Bird flu outbreak, first of its kind in 7 years, creates challenges for central Oregon farmers

Farming is a family affair for Cameron Gunther. His parents were farmers and he now runs a small poultry farm, Home Farm Foods, with his mother in Culver, Oregon. Their 4,000 hens can produce up to 250 dozen eggs a day. That might sound like a lot, but Gunther says it doesn’t translate to a big cushion for unexpected issues.

Chicken pasture at the Rainshadow Organics farm in Sisters, Oregon in this file photo. Nearby Bend Poultry Farms were quarantined for bird flu on July 11.

Sage Van Wing/OPB

“We don’t have these huge savings accounts that these big farms have,” Gunther said. He made the difficult choice to close access to his farm after a form of bird flu, which can kill wild birds and poultry, was discovered in the nearby town of Bend.

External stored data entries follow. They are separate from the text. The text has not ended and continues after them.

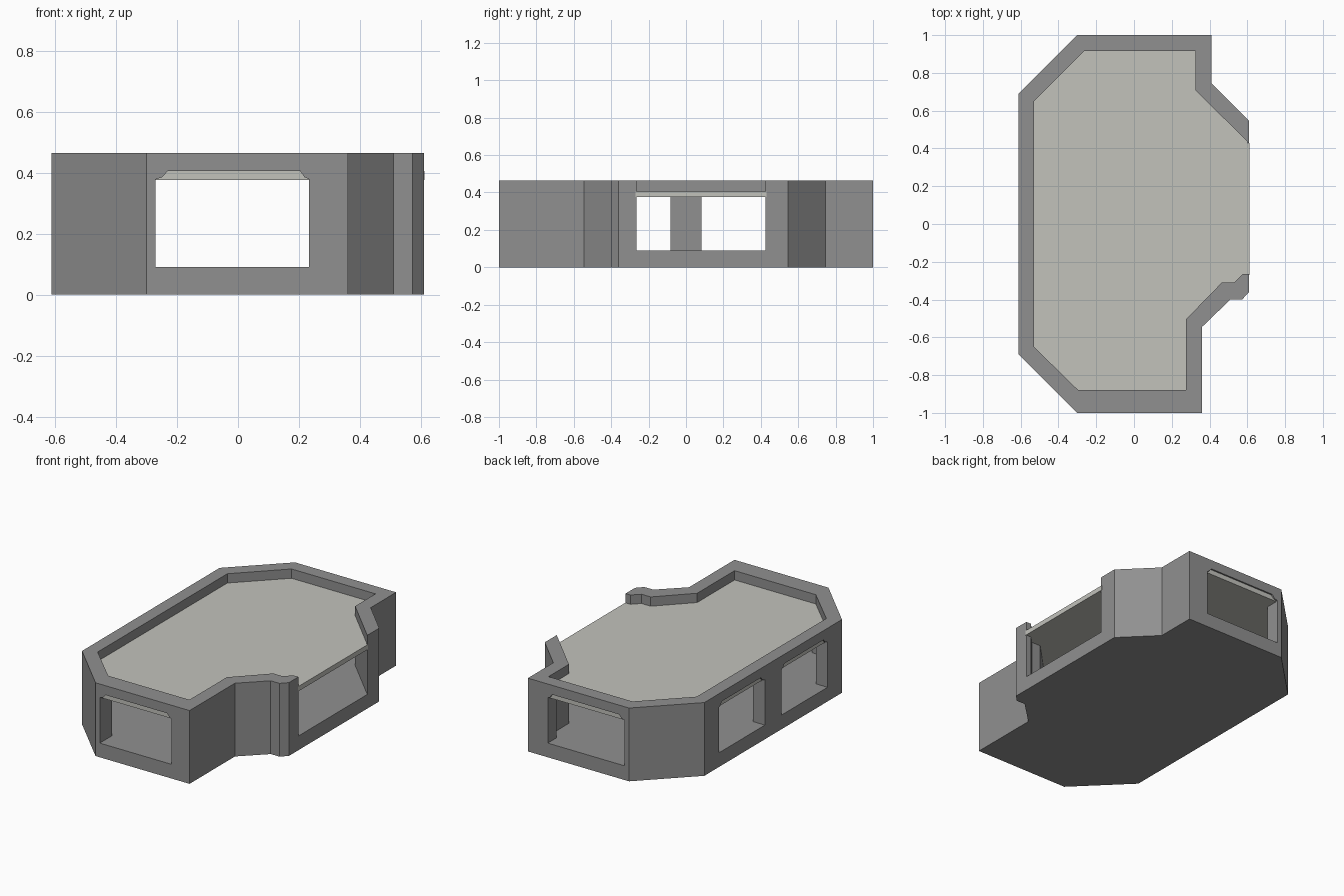
import bpy
import bmesh
from mathutils import Matrix, Vector

if "Cube" in bpy.data.objects:
    bpy.data.objects.remove(bpy.data.objects["Cube"])

WALL_H, FLOOR_Z = 0.465, 0.09
ROOF_LOW, ROOF_TOP = 0.375, 0.406


def material(name, rgb):
    m = bpy.data.materials.new(name)
    m.diffuse_color = (*rgb, 1)
    m.use_nodes = True
    m.node_tree.nodes["Principled BSDF"].inputs["Base Color"].default_value = m.diffuse_color
    return m


wall_grey = material("wall_grey", (0.28, 0.28, 0.28))
roof_grey = material("pale_roof_grey", (0.54, 0.54, 0.50))


def prism(name, points, direction, mat):
    """Extrude a closed 3D polygon along a direction."""
    bm = bmesh.new()
    face = bm.faces.new([bm.verts.new(p) for p in points])
    ext = bmesh.ops.extrude_face_region(bm, geom=[face])
    moved = [v for v in ext["geom"] if isinstance(v, bmesh.types.BMVert)]
    bmesh.ops.translate(bm, verts=moved, vec=Vector(direction))
    bmesh.ops.recalc_face_normals(bm, faces=bm.faces)
    mesh = bpy.data.meshes.new(name)
    bm.to_mesh(mesh)
    bm.free()
    mesh.materials.append(mat)
    ob = bpy.data.objects.new(name, mesh)
    bpy.context.collection.objects.link(ob)
    return ob


def plan(name, pts, z0, z1, mat):
    return prism(name, [(x, y, z0) for x, y in pts], (0, 0, z1 - z0), mat)


# Solid shell outline, then the room hollowed out above the floor
outline = [(-.612, -.69), (-.30, -1), (.36, -1), (.36, -.545), (.51, -.40),
           (.572, -.40), (.61, -.36), (.61, .545), (.41, .745), (.41, 1),
           (-.30, 1), (-.612, .69)]
room = [(-.53, -.65), (-.295, -.88), (.275, -.88), (.275, -.505), (.465, -.31),
        (.53, -.31), (.575, -.265), (.75, -.265), (.75, .425), (.61, .425),
        (.325, .71), (.325, .915), (-.265, .915), (-.53, .65)]
walls = plan("walls_and_floor", outline, 0, WALL_H, wall_grey)
cutters = [plan("room_cutter", room, FLOOR_Z, 0.7, wall_grey)]


# Window openings with clipped upper corners
def window(name, a, b, axis, start, depth):
    prof = [(a, FLOOR_Z), (b, FLOOR_Z), (b, .378), (b - .015, .385),
            (b - .03, ROOF_TOP), (a + .04, ROOF_TOP), (a + .022, .385), (a, .378)]
    if axis == "y":
        pts, vec = [(u, start, z) for u, z in prof], (0, depth, 0)
    else:
        pts, vec = [(start, u, z) for u, z in prof], (depth, 0, 0)
    cutters.append(prism(name, pts, vec, wall_grey))


window("front_window_cutter", -.27, .233, "y", -1.1, .3)
window("back_window_cutter", -.27, .27, "y", .8, .3)
window("left_window_cutter_a", .083, .545, "x", -.7, .25)
window("left_window_cutter_b", -.545, -.083, "x", -.7, .25)

for c in cutters:
    mod = walls.modifiers.new(c.name, "BOOLEAN")
    mod.operation = "DIFFERENCE"
    mod.solver = "EXACT"
    mod.object = c

# Apply the cuts and remove the helpers
bpy.context.view_layer.update()
evaluated = walls.evaluated_get(bpy.context.evaluated_depsgraph_get())
cut_mesh = bpy.data.meshes.new_from_object(evaluated)
walls.modifiers.clear()
walls.data = cut_mesh
for c in cutters:
    bpy.data.objects.remove(c, do_unlink=True)

# Thin roof slab let into the walls, its edge showing in the openings
slab = [(-.60, -.685), (-.295, -.99), (.35, -.99), (.35, -.54), (.50, -.39),
        (.56, -.35), (.60, -.27), (.612, -.27), (.612, .43), (.60, .43),
        (.60, .535), (.40, .735), (.40, .99), (-.295, .99), (-.60, .685)]
plan("roof_slab", slab, ROOF_LOW, ROOF_TOP, roof_grey)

“If we went positive for the birds, I think we would sink,” Gunther said.

For Gunther, it was voluntary. Farms within 10 kilometers of the infected property fall under a quarantine zone, which covers most of Bend. Nearby poultry farmers outside this area can also take preventive measures.

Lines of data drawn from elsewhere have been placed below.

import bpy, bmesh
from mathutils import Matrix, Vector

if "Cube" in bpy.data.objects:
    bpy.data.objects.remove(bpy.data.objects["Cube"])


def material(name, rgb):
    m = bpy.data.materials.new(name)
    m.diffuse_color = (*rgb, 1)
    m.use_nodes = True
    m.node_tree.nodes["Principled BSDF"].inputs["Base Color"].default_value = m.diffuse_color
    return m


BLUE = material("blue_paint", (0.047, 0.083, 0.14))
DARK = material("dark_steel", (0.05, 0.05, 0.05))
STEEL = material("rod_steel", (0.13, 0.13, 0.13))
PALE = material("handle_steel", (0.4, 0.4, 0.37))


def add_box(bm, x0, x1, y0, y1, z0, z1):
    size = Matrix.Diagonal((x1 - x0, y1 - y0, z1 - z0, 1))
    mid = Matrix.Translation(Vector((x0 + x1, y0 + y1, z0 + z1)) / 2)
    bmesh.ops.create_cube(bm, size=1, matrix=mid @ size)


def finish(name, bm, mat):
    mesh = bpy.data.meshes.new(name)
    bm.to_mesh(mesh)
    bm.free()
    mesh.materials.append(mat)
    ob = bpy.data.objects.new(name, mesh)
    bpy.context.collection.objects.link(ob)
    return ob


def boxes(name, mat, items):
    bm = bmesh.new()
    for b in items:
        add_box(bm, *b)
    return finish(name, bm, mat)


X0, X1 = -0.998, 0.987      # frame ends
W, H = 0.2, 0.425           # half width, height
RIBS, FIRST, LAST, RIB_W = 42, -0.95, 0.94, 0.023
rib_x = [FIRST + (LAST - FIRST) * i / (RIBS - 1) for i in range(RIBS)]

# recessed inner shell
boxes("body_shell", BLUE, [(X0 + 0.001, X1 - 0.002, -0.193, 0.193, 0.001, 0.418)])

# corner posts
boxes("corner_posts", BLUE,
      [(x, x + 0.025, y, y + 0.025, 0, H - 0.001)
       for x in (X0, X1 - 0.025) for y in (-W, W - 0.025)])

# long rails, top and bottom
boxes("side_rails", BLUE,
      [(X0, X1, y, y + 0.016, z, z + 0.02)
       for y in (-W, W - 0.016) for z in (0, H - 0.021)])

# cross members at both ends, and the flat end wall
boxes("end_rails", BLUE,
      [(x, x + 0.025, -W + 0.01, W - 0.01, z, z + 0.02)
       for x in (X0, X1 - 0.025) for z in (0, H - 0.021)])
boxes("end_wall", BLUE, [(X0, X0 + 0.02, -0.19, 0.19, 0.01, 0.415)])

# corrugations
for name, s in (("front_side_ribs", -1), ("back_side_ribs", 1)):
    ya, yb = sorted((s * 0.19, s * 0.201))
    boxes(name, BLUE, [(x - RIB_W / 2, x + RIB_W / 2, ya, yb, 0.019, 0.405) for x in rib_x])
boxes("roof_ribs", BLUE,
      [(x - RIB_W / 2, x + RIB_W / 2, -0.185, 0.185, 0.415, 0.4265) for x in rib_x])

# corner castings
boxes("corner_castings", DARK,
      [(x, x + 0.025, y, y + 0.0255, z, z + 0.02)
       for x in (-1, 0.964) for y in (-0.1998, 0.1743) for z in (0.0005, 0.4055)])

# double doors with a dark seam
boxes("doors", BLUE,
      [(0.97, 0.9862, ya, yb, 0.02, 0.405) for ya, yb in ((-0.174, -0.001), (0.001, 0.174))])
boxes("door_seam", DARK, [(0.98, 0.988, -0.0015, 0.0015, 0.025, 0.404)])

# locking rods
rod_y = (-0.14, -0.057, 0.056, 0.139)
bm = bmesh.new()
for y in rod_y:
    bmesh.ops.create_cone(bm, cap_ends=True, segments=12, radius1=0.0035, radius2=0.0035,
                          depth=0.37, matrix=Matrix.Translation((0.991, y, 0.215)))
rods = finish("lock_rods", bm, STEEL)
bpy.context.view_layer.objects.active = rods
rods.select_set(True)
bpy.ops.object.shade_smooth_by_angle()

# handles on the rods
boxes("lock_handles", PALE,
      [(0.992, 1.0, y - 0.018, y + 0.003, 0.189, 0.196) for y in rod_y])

The challenges Gunther and other poultry owners now face come after the Oregon Department of Agriculture issued a regional bird flu quarantine for Deschutes County this week. It was the fifth confirmed case in the state this year. Dr. Ryan Scholz, state veterinarian for the Oregon Department of Agriculture, says the strain of bird flu detected in Bend differs from a less severe strain typically found in Oregon.

“What we’re dealing with right now is what we call a highly pathogenic strain of bird flu where, instead of just making the birds a little sick, the highly pathogenic strains will kill the birds very, very quickly.” , Scholz said.

These strains are rare in the United States, Scholz said. “We’ve only had one other large outbreak of a strain of highly pathogenic bird flu here in the United States, and that was in 2015,” Scholz said.

But in the Pacific Northwest, the strain is rife. Washington has already had 28 cases detected in domestic herds.

The virus was found in a flock of about 70 birds in East Bend where owners were selling eggs to the public. Because the virus quickly kills poultry, the Ministry of Agriculture issues regional quarantines after detecting and euthanizing all birds exposed to the virus.

According to Scholz, during quarantine, the department conducts two rounds of monitoring 14 days apart.

“If we find any more cases in this control area, then this quarantine is extended and we have to start over.”

Gunther, whose farm is in Jefferson County some distance from mandatory quarantines near Bend, initially restricted access to the farm due to cases in Washington. He closed his farm completely to visitors as a precaution after the quarantine was announced on Tuesday.

“Anyone who doesn’t work for us immediately no longer has access to the farm,” Gunther said. “We completely shut it down.”

These quarantines weigh on poultry farmers, especially those like Gunther who rely on their birds’ access to the outdoors. Its facilities cannot currently handle a full quarantine – which requires isolating the birds indoors.

“If all these birds were to come inside and we had to lock down all the vents, all the fans, all the doors…the heat would just be too much,” Gunther said. “I would suggest or assume that we would probably lose 30-40% to heat stroke.”

These preventative measures also put financial pressure on farmers like Gunther, who said: “Even when you test positive for birds, aid is a joke.” While the USDA will provide compensation for euthanized poultry, cleaning and disposal of equipment, losses due to business interruption cannot be covered. Already, Gunther has felt the impact of his self-quarantine. Deliveries, usually made two to three times a week, are made only once. A full quarantine, he said, would be devastating for the farm and its staff.

“If we went into full lockdown, we would probably have to drop three of our five guys,” he said.

To prevent bird flu from spreading, Scholz said, “The most important thing is to make sure that wild waterfowl don’t come into contact with domestic birds.” Other preventative measures include cleaning equipment and clothing that comes into contact with other domestic and wild birds, as the virus spreads from bird-to-bird contact.

As summer progresses, the warmer weather should help dampen the virus. However, Scholz still encourages flock owners to beware of bird flu.

“I expect this virus to be back in the fall when the weather gets colder and the birds start flying again,” Scholz said. “So it will be very important for poultry owners to look carefully at their operations at this time and determine what they can implement to protect their own birds.”

If you suspect wild or domestic birds have avian influenza, contact the Oregon Department of Agriculture immediately. Symptoms include sudden death, swelling around the head, discoloration, coughing, sneezing, diarrhea, lack of energy and decreased appetite.